Throughout the afternoon, attendees split into concurrent track sessions, which included a spotlight on Virtua Health’s innovative mobile grocery store program, a look at how to improve results by measuring consumer behavior and SDoH, a fireside chat on the technologies and strategies behind Highmark Health’s closed loop SDoH programs, and crossing the digital divide in government programs.
The last session of the conference showcased panel perspectives on SDoH innovation and what’s on the horizon, including examples of innovative best practices, program examples, and perspectives on the current and future state of SDoH in the managed care space. A key focus for the panel was the ongoing journey in data collection in the SDoH space as well as showing ROI in SDoH initiatives. While panelists shared their efforts to collect individual insights through methods such as screening assessments and ICD-10 code utilizations, they all recommended supplementing data with any publicly available data, such as the CDC Social Vulnerability Index and the National Equity Atlas.
When it comes to ROI in SDoH efforts, the panelists emphasized the need for a shift in mindset that while some outcomes will be financial ones, others are going to be health outcomes. “It’s not always a financial return,” said Eve Gelb, senior vice president, member and community health, SCAN Health Plan. “We use the term VOI instead of ROI, the value on investment.”
Looking ahead, the panel is excited to continue the momentum gained in the SDoH space. "I'm thrilled how the SDoH silo is picking up steam, and I'm hopeful we're beyond a place where it stops," said Deb Donovan, vice president, SDOH strategy & operations, Highmark. "I just see great opportunities in front of us that we're moving to improving health and not just health care."

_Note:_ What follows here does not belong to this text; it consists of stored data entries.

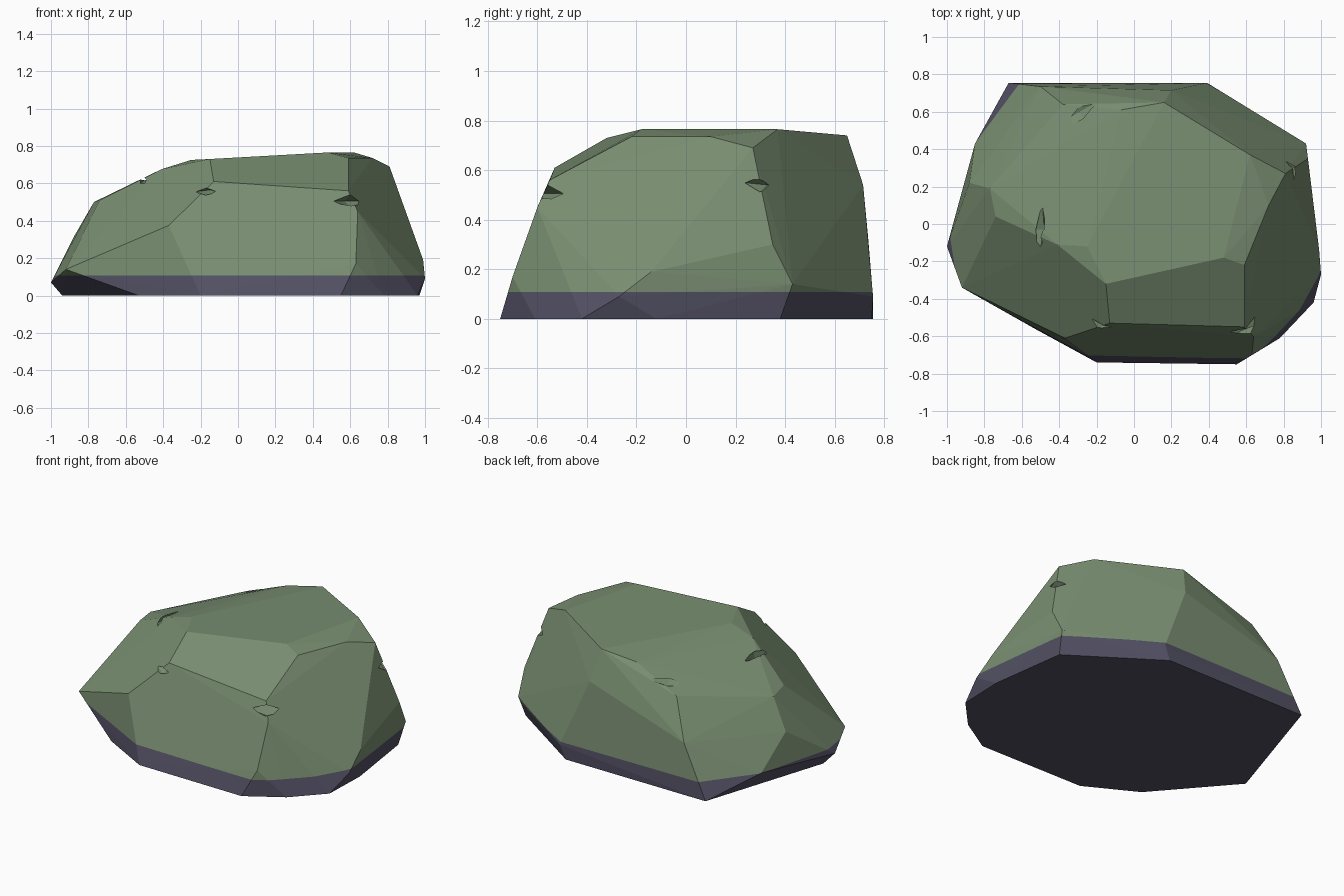
import bpy, bmesh
from mathutils import Vector

if "Cube" in bpy.data.objects:
    bpy.data.objects.remove(bpy.data.objects["Cube"])

def material(name, rgb):
    m = bpy.data.materials.new(name)
    m.diffuse_color = (*rgb, 1)
    m.use_nodes = True
    m.node_tree.nodes["Principled BSDF"].inputs["Base Color"].default_value = m.diffuse_color
    return m

green = material("moss green", (0.19, 0.27, 0.165))
purple = material("dark purple base", (0.085, 0.08, 0.125))

# Ground outline of the rock (x, y at z = 0)
foot = [(.35, .75), (-.67, .755), (-.94, -.085), (-.53, -.56), (-.2, -.74),
        (.55, -.75), (.78, -.61), (.96, -.42), (.97, -.12), (.90, .38)]
# Corners of the facets above the ground
corners = [
    (-1, -.12, .07), (-.92, -.34, .14), (1, -.27, .09), (.99, -.14, .19),
    (.92, .43, .14), (.39, .755, .09), (.93, .35, .30), (-.85, .43, .11),
    (-.88, .22, .31), (-.77, .19, .50), (-.74, .04, .51), (-.41, -.11, .675),
    (-.25, -.12, .725), (-.15, -.32, .73), (.48, -.18, .765), (.59, -.22, .735),
    (.72, .10, .735), (.81, .27, .69), (.62, .37, .765), (.16, .65, .74),
    (-.07, .61, .70), (-.38, .64, .57), (-.5, .735, .33), (.2, .715, .54),
    (-.37, -.61, .375), (-.13, -.53, .61), (.59, -.55, .56), (.64, -.6, .45),
    (.63, -.70, .17)]

bm = bmesh.new()
for p in [(x, y, 0) for x, y in foot] + corners:
    bm.verts.new(p)
hull = bmesh.ops.convex_hull(bm, input=bm.verts[:])
loose = [v for v in bm.verts if not v.link_faces]
bmesh.ops.delete(bm, geom=loose, context='VERTS')
bmesh.ops.dissolve_limit(bm, angle_limit=0.035, verts=bm.verts[:], edges=bm.edges[:])
bmesh.ops.recalc_face_normals(bm, faces=bm.faces[:])
me = bpy.data.meshes.new("rock")
bm.to_mesh(me)
bm.free()
rock = bpy.data.objects.new("rock", me)
bpy.context.collection.objects.link(rock)
me.materials.append(green)
me.materials.append(purple)

# Thin diamond cutters for the chipped notches: centre, long axis, cross axis, third axis
notches = [
    ((.60, -.56, .505), (.10, .04, 0), (.03, -.10, 0), (0, 0, .035)),
    ((-.17, -.54, .555), (.06, -.03, 0), (.02, .07, .01), (0, 0, .02)),
    ((.86, .30, .54), (.02, .07, -.01), (.06, -.03, 0), (0, 0, .03)),
    ((-.50, -.03, .615), (.01, .14, .01), (.03, 0, .02), (-.02, 0, .03)),
    ((-.29, .60, .62), (.12, .07, .02), (-.03, .06, 0), (0, 0, .02))]
cb = bmesh.new()
for c, *axes in notches:
    c = Vector(c)
    a, b, d = [Vector(v) for v in axes]
    pts = [cb.verts.new(c + s * v) for v in (a, b, d) for s in (1, -1)]
    bmesh.ops.convex_hull(cb, input=pts)
bmesh.ops.recalc_face_normals(cb, faces=cb.faces[:])
cm = bpy.data.meshes.new("notch_cutter")
cb.to_mesh(cm)
cb.free()
cutter = bpy.data.objects.new("notch_cutter", cm)
bpy.context.collection.objects.link(cutter)
cutter.hide_render = True

# Cut the notches
mod = rock.modifiers.new("notches", 'BOOLEAN')
mod.operation = 'DIFFERENCE'
mod.solver = 'EXACT'
mod.object = cutter
bpy.context.view_layer.objects.active = rock
rock.select_set(True)
bpy.ops.object.modifier_apply(modifier=mod.name)
bpy.data.objects.remove(cutter)

# Slice at the waterline and colour the band below it
bm = bmesh.new()
bm.from_mesh(rock.data)
bmesh.ops.bisect_plane(bm, geom=bm.verts[:] + bm.edges[:] + bm.faces[:],
                       plane_co=(0, 0, .108), plane_no=(0, 0, 1))
for f in bm.faces:
    f.smooth = False
    f.material_index = 1 if f.calc_center_median().z < .108 else 0
bm.to_mesh(rock.data)
bm.free()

In her closing remarks, Conference Chairperson and RISE SDoH Community Chair Ellen Fink-Samnick left us with a few words of encouragement. “There is so much great work happening, so much great work that has happened, and we are seeing the results. We’re seeing the outcomes in all sorts of ROI, from human, clinical, and fiscal outcomes. Know that your efforts are working.”